We recognize the possibility that a district court's abuse of discretion in improperly excluding jurors could be so egregious that the resulting jury is presumptively biased. For example, a presumptively biased jury would probably result if a district court were to exclude without further questioning all jurors who raised their hands when asked, "do any of you disagree with my belief that all drug users and dealers are evil and should be treated accordingly?" See, e.g., Salamone, 800 F.2d at 1232 (Stapleton, J., concurring) (reasoning that interests of fairness mandated reversal without reference to whether the defendant was able to demonstrate actual prejudice on the part of the jury as assembled).
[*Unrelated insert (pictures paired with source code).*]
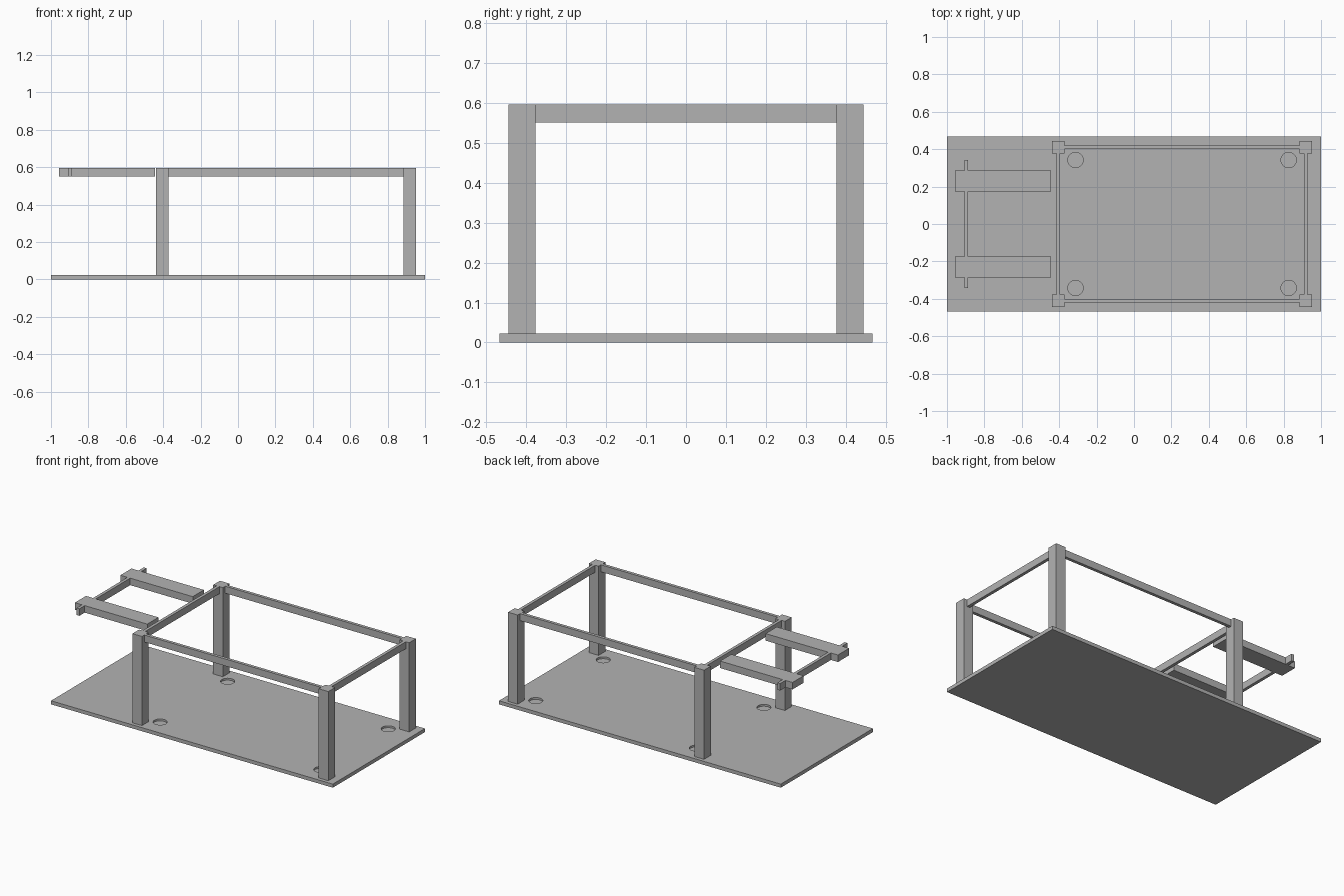
import bpy

old = bpy.data.objects.get("Cube")
if old:
    bpy.data.objects.remove(old, do_unlink=True)

grey = bpy.data.materials.new("plain grey")
grey.use_nodes = True
colour = (0.45, 0.45, 0.45, 1)
grey.diffuse_color = colour
grey.node_tree.nodes["Principled BSDF"].inputs["Base Color"].default_value = colour


def box(name, x, y, z):
    """Box spanning the given (low, high) ranges."""
    bpy.ops.mesh.primitive_cube_add(size=1)
    ob = bpy.context.object
    ob.name = name
    for v in ob.data.vertices:
        v.co = [(r[0] + r[1]) / 2 + c * (r[1] - r[0]) for r, c in zip((x, y, z), v.co)]
    ob.data.materials.append(grey)
    return ob


def around(centre, half):
    return (centre - half, centre + half)


BASE, RAIL, TOP = 0.023, 0.55, 0.595
POST_X, POST_Y, POST_HALF = (-0.405, 0.918), 0.41, 0.034
RAIL_HALF = 0.01
ARM_IN, ARM_OUT = 0.174, 0.287
SIDES = (("right", -1), ("left", 1))
ENDS = (("front", -1), ("back", 1))
rail_z = (RAIL, TOP)

# Base slab with four shallow round pockets
base = box("base_slab", (-1, 1), (-0.467, 0.467), (0, BASE))
for px in (-0.313, 0.827):
    for s in (-1, 1):
        bpy.ops.mesh.primitive_cylinder_add(vertices=48, radius=0.041, depth=0.03,
                                            location=(px, s * 0.342, 0.026))
        cutter = bpy.context.object
        cutter.hide_render = True
        cutter.data.materials.append(grey)
        mod = base.modifiers.new("pocket", 'BOOLEAN')
        mod.operation, mod.solver, mod.object = 'DIFFERENCE', 'EXACT', cutter
        bpy.context.view_layer.objects.active = base
        bpy.ops.object.modifier_apply(modifier=mod.name)
        bpy.data.objects.remove(cutter, do_unlink=True)

# Corner posts
for (side, _), px in zip(SIDES, POST_X):
    for end, s in ENDS:
        box(f"{end}_{side}_post", around(px, POST_HALF),
            around(s * POST_Y, POST_HALF), (BASE, TOP))

# Top rails between the posts
for end, s in ENDS:
    box(f"{end}_rail", (POST_X[0] + POST_HALF, POST_X[1] - POST_HALF),
        around(s * POST_Y, RAIL_HALF), rail_z)
for (side, _), px in zip(SIDES, POST_X):
    box(f"{side}_rail", around(px, RAIL_HALF),
        (-POST_Y + POST_HALF, POST_Y - POST_HALF), rail_z)

# Floating arms and the crossbar that joins them
bar_x = around(-0.897, RAIL_HALF)
box("crossbar_middle", bar_x, (-ARM_IN, ARM_IN), rail_z)
for end, s in ENDS:
    box(f"{end}_arm", (-0.957, -0.443), sorted((s * ARM_IN, s * ARM_OUT)), rail_z)
    box(f"{end}_crossbar_stub", bar_x, sorted((s * ARM_OUT, s * 0.341)), rail_z)
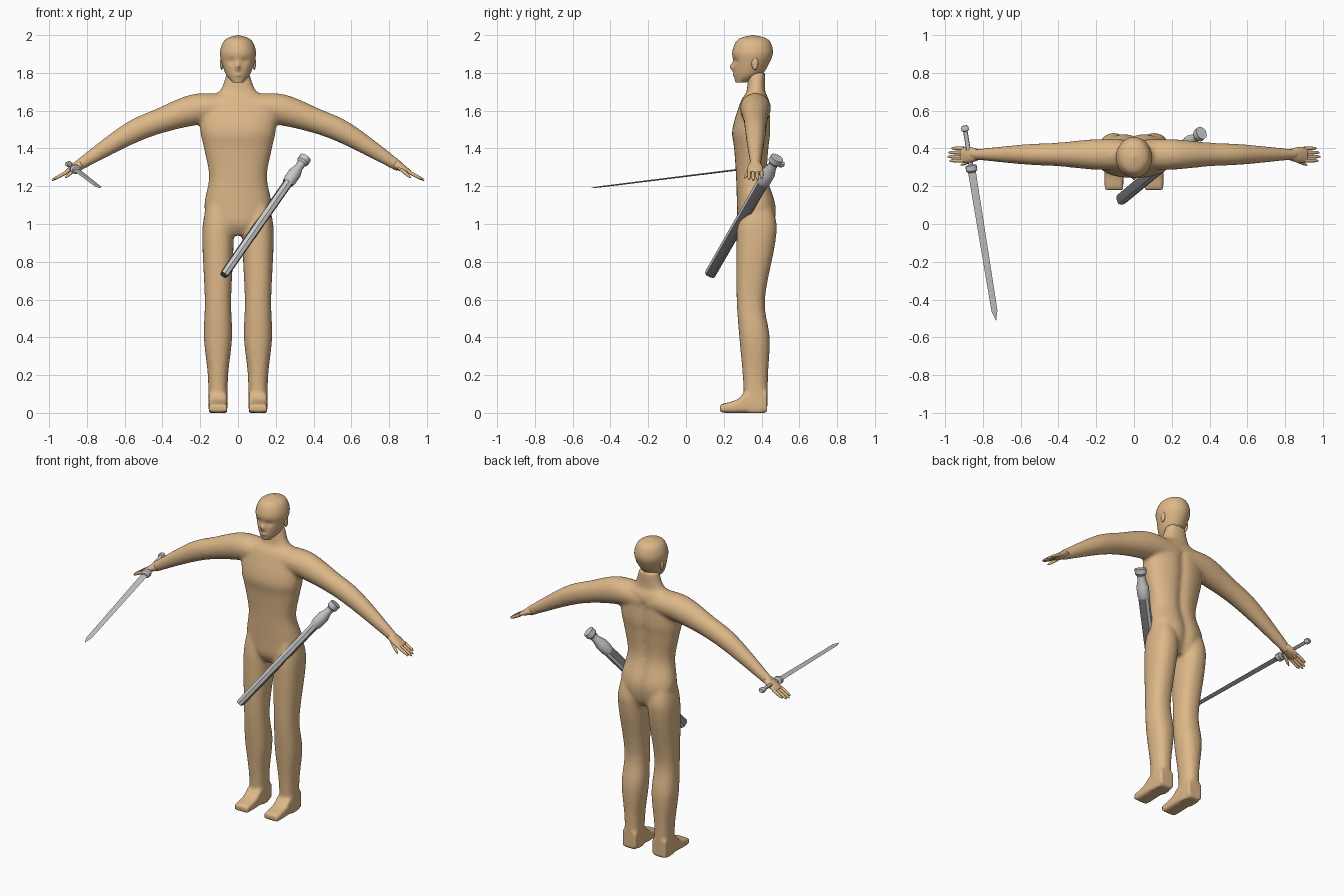
import bpy, bmesh, math
from mathutils import Vector, Matrix

cube = bpy.data.objects.get("Cube")
if cube:
    bpy.data.objects.remove(cube, do_unlink=True)

X, Y, Z = Vector((1, 0, 0)), Vector((0, 1, 0)), Vector((0, 0, 1))


def material(name, colour):
    mat = bpy.data.materials.new(name)
    mat.use_nodes = True
    mat.diffuse_color = (*colour, 1)
    shader = mat.node_tree.nodes["Principled BSDF"]
    shader.inputs["Base Color"].default_value = (*colour, 1)
    return mat


skin = material("skin", (0.73, 0.48, 0.25))
steel = material("steel", (0.58, 0.58, 0.58))
dark_grey = material("dark grey", (0.18, 0.18, 0.18))


def blend(before, start, end, after, t):
    """Smooth curve from start to end, shaped by the neighbouring values."""
    slope_in, slope_out = (end - before) / 2, (after - start) / 2
    ease = t * t * (3 - 2 * t)
    return (start + (end - start) * ease + slope_in * (t * (1 - t) ** 2)
            - slope_out * (t * t * (1 - t)))


def rounded(angle, squareness):
    """Point on a unit circle, pushed towards a square as squareness grows."""
    return [math.copysign(abs(value) ** (2 / squareness), value)
            for value in (math.cos(angle), math.sin(angle))]


def loft(bm, rings, u, v, sides=24, squareness=2, steps=5):
    """Skin rounded rings, each a centre, half size along u and half size along v."""
    last = len(rings) - 1
    dense = []
    for i in range(last):
        near = [rings[max(0, min(last, i + k))] for k in (-1, 0, 1, 2)]
        for step in range(steps):
            dense.append([blend(*column, step / steps) for column in zip(*near)])
    dense.append(rings[-1])
    outline = [rounded(math.tau * k / sides, squareness) for k in range(sides)]
    loops = [[bm.verts.new(centre + u * (across * a) + v * (deep * b)) for a, b in outline]
             for centre, across, deep in dense]
    for low, high in zip(loops, loops[1:]):
        for k in range(sides):
            bm.faces.new((low[k - 1], low[k], high[k], high[k - 1]))
    bm.faces.new(loops[0])
    bm.faces.new(loops[-1])
    return [vert for loop in loops for vert in loop]


def upright(rows, x=0):
    """Rings stacked in height from rows of height, half width, front and back."""
    return [(Vector((x, (front + back) / 2, z)), width, (back - front) / 2)
            for z, width, front, back in rows]


def finish(name, bm, mat, sharp_angle=80):
    bmesh.ops.recalc_face_normals(bm, faces=bm.faces)
    mesh = bpy.data.meshes.new(name)
    bm.to_mesh(mesh)
    bm.free()
    mesh.materials.append(mat)
    mesh.shade_smooth()
    mesh.set_sharp_from_angle(angle=math.radians(sharp_angle))
    part = bpy.data.objects.new(name, mesh)
    bpy.context.collection.objects.link(part)
    return part


# Torso and neck, with a groove along the spine
bm = bmesh.new()
torso = loft(bm, upright([
    (0.94, 0.07, 0.31, 0.44), (1, 0.15, 0.275, 0.47), (1.1, 0.178, 0.27, 0.478),
    (1.25, 0.153, 0.265, 0.435), (1.4, 0.18, 0.255, 0.44), (1.5, 0.2, 0.245, 0.45),
    (1.65, 0.2, 0.29, 0.44), (1.7, 0.1, 0.32, 0.42), (1.8, 0.06, 0.33, 0.42)]),
    X, Y, 48, 2.3)
for vert in torso:
    if vert.co.y > 0.36 and vert.co.z < 1.6:
        vert.co.y -= 0.016 * math.exp(-(vert.co.x / 0.03) ** 2)

# Legs, feet and arms, mirrored and blended into the torso
leg = [(1.2, 0.035, 0.31, 0.41), (1.03, 0.076, 0.275, 0.475), (0.9, 0.083, 0.267, 0.473),
       (0.6, 0.07, 0.268, 0.418), (0.4, 0.075, 0.282, 0.443), (0.2, 0.054, 0.3, 0.435),
       (0, 0.05, 0.31, 0.43)]
foot = [(0.18, 0.045), (0.27, 0.07), (0.32, 0.11), (0.43, 0.12)]
arm = [(0.03, 1.615, 0.085), (0.2, 1.61, 0.088), (0.4, 1.55, 0.068),
       (0.58, 1.475, 0.058), (0.86, 1.3, 0.028)]
arm_up = {s: Vector((s * 0.5, 0, 0.87)) for s in (-1, 1)}
for s in (-1, 1):
    loft(bm, upright(leg, s * 0.106), X, Y, squareness=2.3)
    loft(bm, [(Vector((s * 0.106, y, h / 2)), 0.05, h / 2) for y, h in foot],
         X, Z, squareness=5)
    loft(bm, [(Vector((s * x, 0.368, z)), r * 0.92, r) for x, z, r in arm], Y, arm_up[s])
body = finish("body", bm, skin)
remesh = body.modifiers.new("blend parts", "REMESH")
remesh.mode = "VOXEL"
remesh.voxel_size = 0.01
remesh.use_smooth_shade = True
smooth = body.modifiers.new("soften", "SMOOTH")
smooth.iterations = 8

# Head, with the nose and lips pushed out and the eye sockets pushed in
bm = bmesh.new()
skull = loft(bm, upright([
    (1.75, 0.03, 0.262, 0.32), (1.79, 0.063, 0.254, 0.4), (1.86, 0.088, 0.25, 0.445),
    (1.91, 0.095, 0.245, 0.46), (1.96, 0.08, 0.262, 0.448), (1.985, 0.053, 0.29, 0.42),
    (2, 0.004, 0.35, 0.36)]), X, Y, 64, steps=10)
features = [(0, 1.832, 0.011, 0.02, -0.02), (0.036, 1.862, 0.022, 0.018, 0.008),
            (0, 1.788, 0.02, 0.008, -0.006)]
for vert in skull:
    if vert.co.y < 0.33:
        side, height = abs(vert.co.x), vert.co.z
        vert.co.y += sum(push * math.exp(-((side - x) / w) ** 2 - ((height - z) / h) ** 2)
                         for x, z, w, h, push in features)
finish("head", bm, skin)

for s, side in ((-1, "right"), (1, "left")):
    # Ear
    bm = bmesh.new()
    place = Matrix.LocRotScale(Vector((s * 0.086, 0.365, 1.85)), None,
                               Vector((0.009, 0.018, 0.034)))
    bmesh.ops.create_uvsphere(bm, u_segments=16, v_segments=10, radius=1, matrix=place)
    finish(side + "_ear", bm, skin)

    # Hand: palm, four fingers and a thumb
    bm = bmesh.new()
    up = arm_up[s]
    wrist, knuckles = Vector((s * 0.83, 0.366, 1.318)), Vector((s * 0.915, 0.366, 1.272))
    loft(bm, [(wrist, 0.031, 0.026), (wrist.lerp(knuckles, 0.5), 0.042, 0.019),
              (knuckles, 0.038, 0.009)], Y, up)
    digits = [(Vector((s * 0.9, y, 1.278)), Vector((s * reach, y, 1.278 - (reach - 0.9) * 0.55)))
              for y, reach in zip((0.335, 0.356, 0.378, 0.4), (0.975, 0.985, 0.98, 0.965))]
    digits.append((Vector((s * 0.85, 0.34, 1.3)), Vector((s * 0.915, 0.312, 1.245))))
    for root, end in digits:
        loft(bm, [(root.lerp(end, t), r, r)
                  for t, r in ((0, 0.01), (0.7, 0.009), (1, 0.004))], Y, up, 10)
    finish(side + "_hand", bm, skin)


def straight(name, start, end, side, rows, mat, flatness=1, sides=12, squareness=2, rim=None):
    """Part along a line, from rows of fraction along it and half width."""
    axis = (end - start).normalized()
    u = axis.cross(side).normalized()
    bm = bmesh.new()
    loft(bm, [(start.lerp(end, t), r, r * flatness) for t, r in rows],
         u, axis.cross(u), sides, squareness, steps=1)
    mesh = finish(name, bm, mat, 30).data
    if rim:
        # The narrow edges take the rim colour
        mesh.materials.append(rim)
        for face in mesh.polygons:
            face.material_index = int(abs(face.normal.dot(u)) > 0.7)


# Sword held in the right hand
pommel, tip = Vector((-0.897, 0.52, 1.318)), Vector((-0.73, -0.51, 1.19))
straight("sword_blade", pommel, tip, Z, [(0.22, 0.021), (0.95, 0.016), (1, 0.001)],
         steel, 0.22, 4)
straight("sword_hilt", pommel, tip, Z, [
    (0, 0.014), (0.01, 0.02), (0.025, 0.02), (0.03, 0.012), (0.2, 0.012), (0.205, 0.03),
    (0.23, 0.03), (0.24, 0.02)], steel, 0.8)

# Flat sheath slung across the left hip, dark on its wide sides
low, high = Vector((-0.075, 0.125, 0.73)), Vector((0.357, 0.482, 1.35))
edge_on = (high - low).cross(Y)
straight("sheath", low, high, edge_on, [(0, 0.026), (0.015, 0.031), (0.82, 0.033)],
         dark_grey, 0.75, 8, 3, steel)
straight("sheath_mouth", low, high, edge_on, [
    (0.785, 0.033), (0.81, 0.038), (0.87, 0.038), (0.92, 0.025), (0.95, 0.026),
    (0.965, 0.036), (1, 0.036)], steel, 0.9, 16)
However, we reject the notion that the dismissal of the two jurors for cause in our case presumptively resulted in a prejudiced jury panel. The core question here is whether defendant's constitutional right to an impartial jury has been violated. The Supreme Court has stated that "an impartial jury consists of nothing more than `jurors who will conscientiously apply the law and find the facts.'" Lockhart v. McCree, 476 U.S. 162, 178 (1986) (emphasis in original) (quoting Wainwright, 469 U.S. at 423). Padilla has presented no evidence that any of the jurors that found him guilty were unable or unwilling to properly perform their duties. The district court's dismissals did not leave a presumptively biased jury. Thus, in this case, without more, we cannot accept defendant's argument that the exclusion of the two jurors resulted in a pro-government jury. See McCree, 476 U.S. at 178 (stating that the same jurors could have ended up on the jury by the "luck of the draw" without in any way violating the constitutional guarantee of impartiality); Evans v. Lewis, 855 F.2d 631, 634-35 (9th Cir. 1988).
Padilla's argument, under the Sixth Amendment, that the district court's improper exclusion of the two jurors for cause unfairly afforded the government two extra peremptory strikes similarly fails. He is required to show that the jurors as empaneled were not impartial and has failed to do so. C.f. Alexander, 48 F.3d at 1483-84.
Accordingly, we AFFIRM Padilla's conviction.